== Work to be completed ==
Out of the listing below, copy every line that carries the string "from".

== Source information ==
────────────────────────────────────────

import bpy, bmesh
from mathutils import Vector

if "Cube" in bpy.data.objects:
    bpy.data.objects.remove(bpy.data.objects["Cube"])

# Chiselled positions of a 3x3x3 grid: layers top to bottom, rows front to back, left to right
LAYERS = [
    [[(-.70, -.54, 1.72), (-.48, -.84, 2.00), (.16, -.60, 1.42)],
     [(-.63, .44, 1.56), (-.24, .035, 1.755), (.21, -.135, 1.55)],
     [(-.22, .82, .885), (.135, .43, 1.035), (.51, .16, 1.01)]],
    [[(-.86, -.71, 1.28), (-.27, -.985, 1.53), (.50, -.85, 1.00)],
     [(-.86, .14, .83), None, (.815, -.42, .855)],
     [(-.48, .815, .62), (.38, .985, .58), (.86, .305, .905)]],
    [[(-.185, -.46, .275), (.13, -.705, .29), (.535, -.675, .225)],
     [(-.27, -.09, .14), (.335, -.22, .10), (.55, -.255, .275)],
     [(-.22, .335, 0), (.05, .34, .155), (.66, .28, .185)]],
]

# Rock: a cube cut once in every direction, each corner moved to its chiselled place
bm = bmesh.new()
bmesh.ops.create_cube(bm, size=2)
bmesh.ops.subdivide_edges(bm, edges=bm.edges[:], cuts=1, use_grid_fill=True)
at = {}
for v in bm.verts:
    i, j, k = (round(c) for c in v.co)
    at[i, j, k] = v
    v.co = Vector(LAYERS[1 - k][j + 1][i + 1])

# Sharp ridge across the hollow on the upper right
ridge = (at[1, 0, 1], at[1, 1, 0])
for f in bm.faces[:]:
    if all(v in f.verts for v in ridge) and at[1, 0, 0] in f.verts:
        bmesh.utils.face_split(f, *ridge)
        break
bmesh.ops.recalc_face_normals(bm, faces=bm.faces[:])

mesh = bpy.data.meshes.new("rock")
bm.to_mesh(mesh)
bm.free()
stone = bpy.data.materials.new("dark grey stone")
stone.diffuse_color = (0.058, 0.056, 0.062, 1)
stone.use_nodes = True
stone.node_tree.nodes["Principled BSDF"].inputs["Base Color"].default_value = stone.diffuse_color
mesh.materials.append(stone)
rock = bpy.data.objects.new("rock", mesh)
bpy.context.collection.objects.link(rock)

────────────────────────────────────────

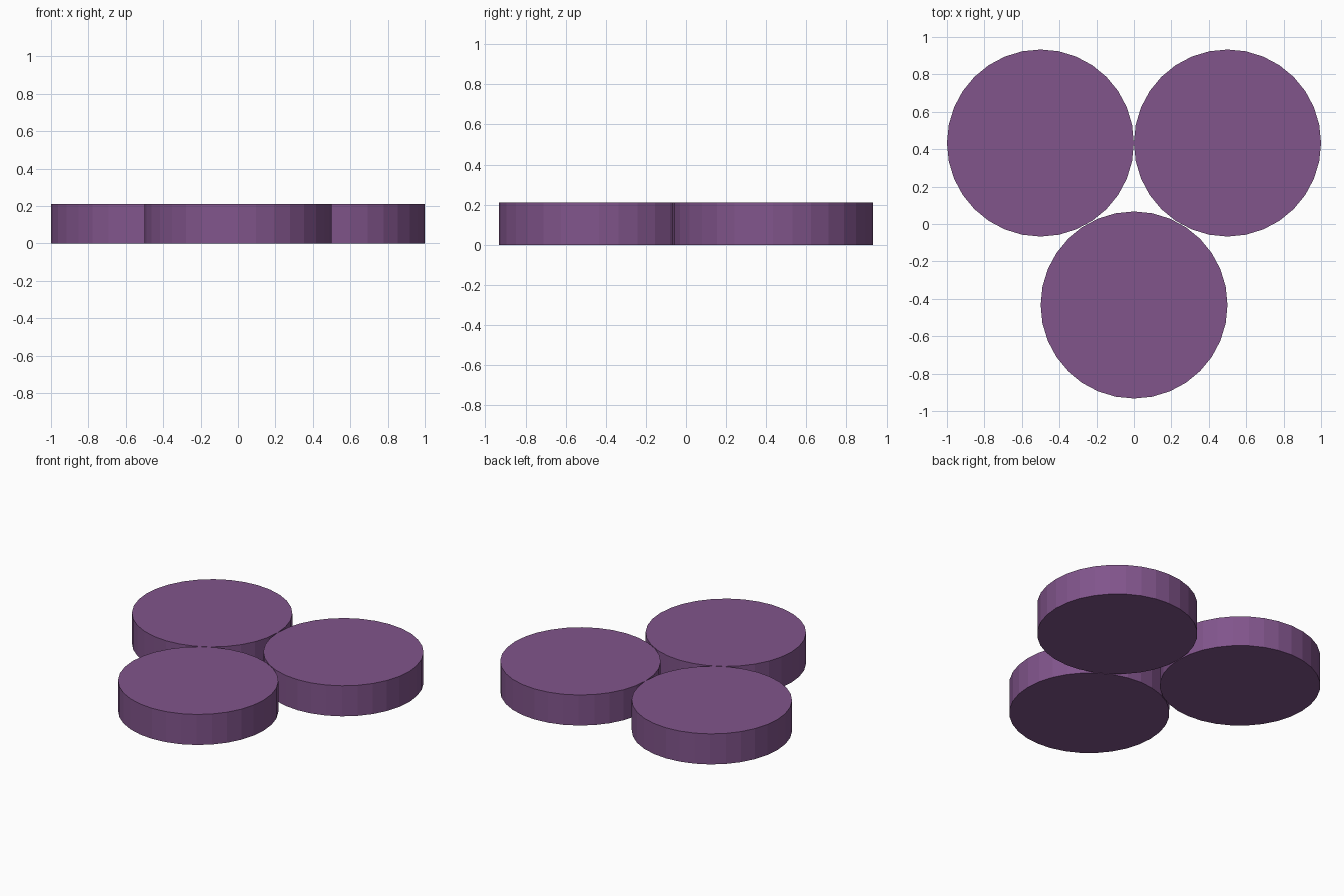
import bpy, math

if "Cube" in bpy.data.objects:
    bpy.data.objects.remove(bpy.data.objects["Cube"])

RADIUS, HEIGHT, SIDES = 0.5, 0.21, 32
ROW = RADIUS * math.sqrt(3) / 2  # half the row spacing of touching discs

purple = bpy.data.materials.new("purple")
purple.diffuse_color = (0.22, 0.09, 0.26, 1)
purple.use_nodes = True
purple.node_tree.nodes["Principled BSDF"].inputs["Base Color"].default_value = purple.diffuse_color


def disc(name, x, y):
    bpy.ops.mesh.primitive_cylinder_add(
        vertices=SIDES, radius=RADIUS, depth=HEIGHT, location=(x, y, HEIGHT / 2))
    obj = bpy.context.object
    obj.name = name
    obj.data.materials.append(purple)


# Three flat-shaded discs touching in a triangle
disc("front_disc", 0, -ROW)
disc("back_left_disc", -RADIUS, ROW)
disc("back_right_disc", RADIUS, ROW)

────────────────────────────────────────

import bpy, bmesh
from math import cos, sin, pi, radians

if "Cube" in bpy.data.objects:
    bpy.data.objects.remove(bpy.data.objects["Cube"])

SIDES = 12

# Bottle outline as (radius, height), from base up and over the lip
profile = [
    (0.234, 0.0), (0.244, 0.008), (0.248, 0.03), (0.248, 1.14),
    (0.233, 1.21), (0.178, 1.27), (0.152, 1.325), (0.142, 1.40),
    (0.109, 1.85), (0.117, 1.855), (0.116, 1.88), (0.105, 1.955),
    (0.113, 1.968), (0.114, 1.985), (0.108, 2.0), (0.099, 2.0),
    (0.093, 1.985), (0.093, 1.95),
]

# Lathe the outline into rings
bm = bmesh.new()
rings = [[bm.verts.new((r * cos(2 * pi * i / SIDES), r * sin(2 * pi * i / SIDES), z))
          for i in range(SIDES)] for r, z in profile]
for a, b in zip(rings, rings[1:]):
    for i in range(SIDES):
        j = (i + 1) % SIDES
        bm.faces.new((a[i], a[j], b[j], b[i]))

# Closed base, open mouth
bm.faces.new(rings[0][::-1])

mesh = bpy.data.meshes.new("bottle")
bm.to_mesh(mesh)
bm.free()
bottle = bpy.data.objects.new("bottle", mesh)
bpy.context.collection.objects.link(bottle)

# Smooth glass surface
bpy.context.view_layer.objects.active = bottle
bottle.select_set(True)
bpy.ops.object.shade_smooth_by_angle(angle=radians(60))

────────────────────────────────────────

== Written response ==
from mathutils import Vector
from math import cos, sin, pi, radians
# Bottle outline as (radius, height), from base up and over the lip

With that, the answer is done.